Each line of the records has to be copied exactly, though the pictures must be left out.

(Extracted entries)

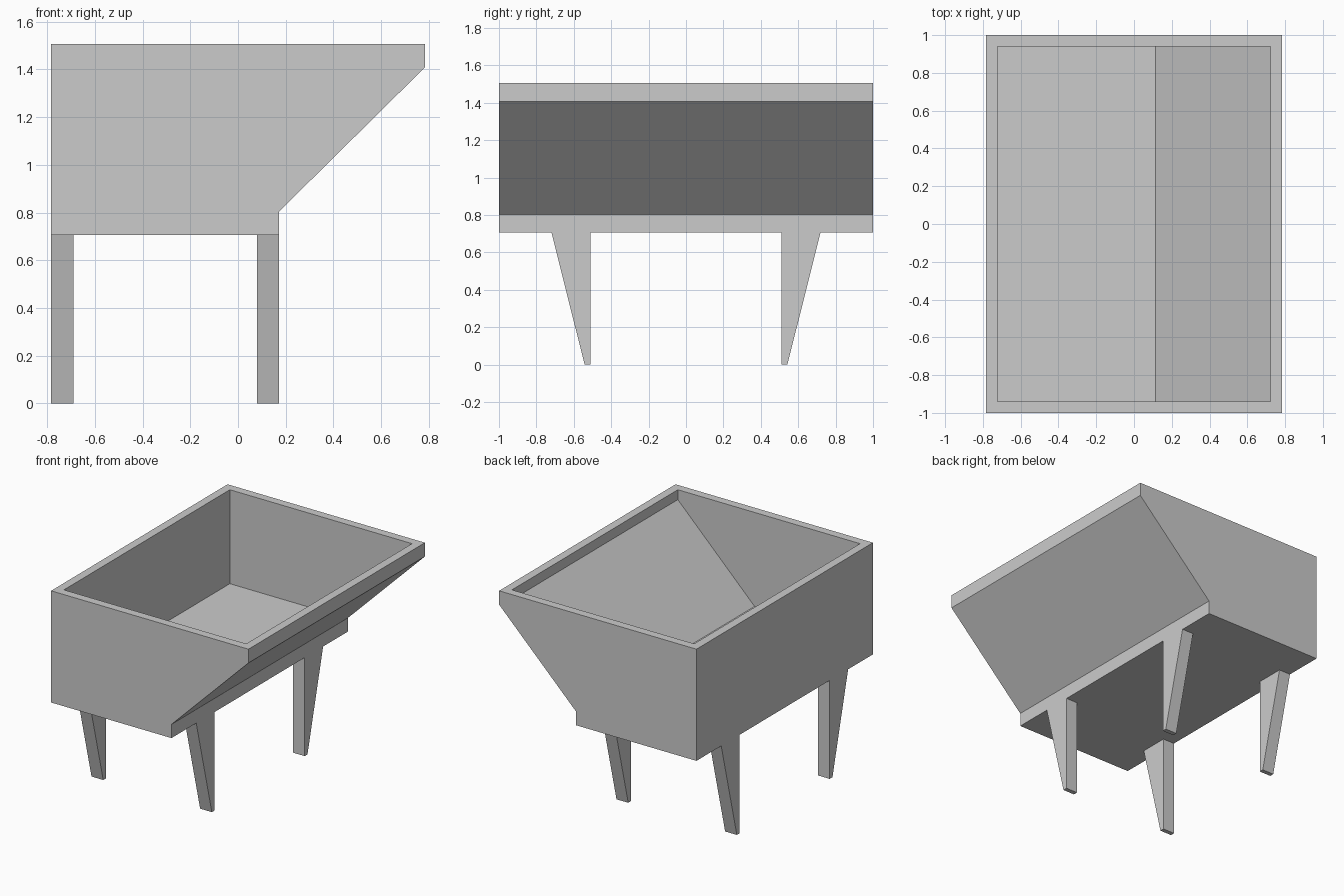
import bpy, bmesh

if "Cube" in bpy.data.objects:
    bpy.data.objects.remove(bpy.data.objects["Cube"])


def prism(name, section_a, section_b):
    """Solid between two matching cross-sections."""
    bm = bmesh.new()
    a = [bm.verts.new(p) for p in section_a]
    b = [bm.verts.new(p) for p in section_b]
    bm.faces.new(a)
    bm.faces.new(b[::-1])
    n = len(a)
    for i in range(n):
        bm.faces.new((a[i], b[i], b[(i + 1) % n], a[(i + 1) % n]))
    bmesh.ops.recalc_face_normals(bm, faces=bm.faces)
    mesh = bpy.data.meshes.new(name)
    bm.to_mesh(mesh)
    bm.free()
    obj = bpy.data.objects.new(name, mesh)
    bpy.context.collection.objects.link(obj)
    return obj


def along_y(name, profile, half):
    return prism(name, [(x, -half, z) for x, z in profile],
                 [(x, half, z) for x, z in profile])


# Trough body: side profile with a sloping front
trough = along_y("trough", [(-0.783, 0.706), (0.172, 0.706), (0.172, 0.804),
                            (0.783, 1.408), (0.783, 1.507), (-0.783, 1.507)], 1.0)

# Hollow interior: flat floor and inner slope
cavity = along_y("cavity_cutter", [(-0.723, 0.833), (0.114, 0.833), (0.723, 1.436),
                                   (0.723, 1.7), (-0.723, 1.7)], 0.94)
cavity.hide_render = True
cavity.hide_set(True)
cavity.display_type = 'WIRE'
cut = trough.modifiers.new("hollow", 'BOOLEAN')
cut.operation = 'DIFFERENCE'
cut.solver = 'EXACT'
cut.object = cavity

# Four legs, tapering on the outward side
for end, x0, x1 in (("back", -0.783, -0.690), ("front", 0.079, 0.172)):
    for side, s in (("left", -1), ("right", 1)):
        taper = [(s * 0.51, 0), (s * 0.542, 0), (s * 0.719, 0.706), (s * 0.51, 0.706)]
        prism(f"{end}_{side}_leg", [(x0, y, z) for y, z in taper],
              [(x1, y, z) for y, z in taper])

(End Extracted entries)

→ Solution to this exercise
import bpy, bmesh

if "Cube" in bpy.data.objects:
    bpy.data.objects.remove(bpy.data.objects["Cube"])


def prism(name, section_a, section_b):
    """Solid between two matching cross-sections."""
    bm = bmesh.new()
    a = [bm.verts.new(p) for p in section_a]
    b = [bm.verts.new(p) for p in section_b]
    bm.faces.new(a)
    bm.faces.new(b[::-1])
    n = len(a)
    for i in range(n):
        bm.faces.new((a[i], b[i], b[(i + 1) % n], a[(i + 1) % n]))
    bmesh.ops.recalc_face_normals(bm, faces=bm.faces)
    mesh = bpy.data.meshes.new(name)
    bm.to_mesh(mesh)
    bm.free()
    obj = bpy.data.objects.new(name, mesh)
    bpy.context.collection.objects.link(obj)
    return obj


def along_y(name, profile, half):
    return prism(name, [(x, -half, z) for x, z in profile],
                 [(x, half, z) for x, z in profile])


# Trough body: side profile with a sloping front
trough = along_y("trough", [(-0.783, 0.706), (0.172, 0.706), (0.172, 0.804),
                            (0.783, 1.408), (0.783, 1.507), (-0.783, 1.507)], 1.0)

# Hollow interior: flat floor and inner slope
cavity = along_y("cavity_cutter", [(-0.723, 0.833), (0.114, 0.833), (0.723, 1.436),
                                   (0.723, 1.7), (-0.723, 1.7)], 0.94)
cavity.hide_render = True
cavity.hide_set(True)
cavity.display_type = 'WIRE'
cut = trough.modifiers.new("hollow", 'BOOLEAN')
cut.operation = 'DIFFERENCE'
cut.solver = 'EXACT'
cut.object = cavity

# Four legs, tapering on the outward side
for end, x0, x1 in (("back", -0.783, -0.690), ("front", 0.079, 0.172)):
    for side, s in (("left", -1), ("right", 1)):
        taper = [(s * 0.51, 0), (s * 0.542, 0), (s * 0.719, 0.706), (s * 0.51, 0.706)]
        prism(f"{end}_{side}_leg", [(x0, y, z) for y, z in taper],
              [(x1, y, z) for y, z in taper])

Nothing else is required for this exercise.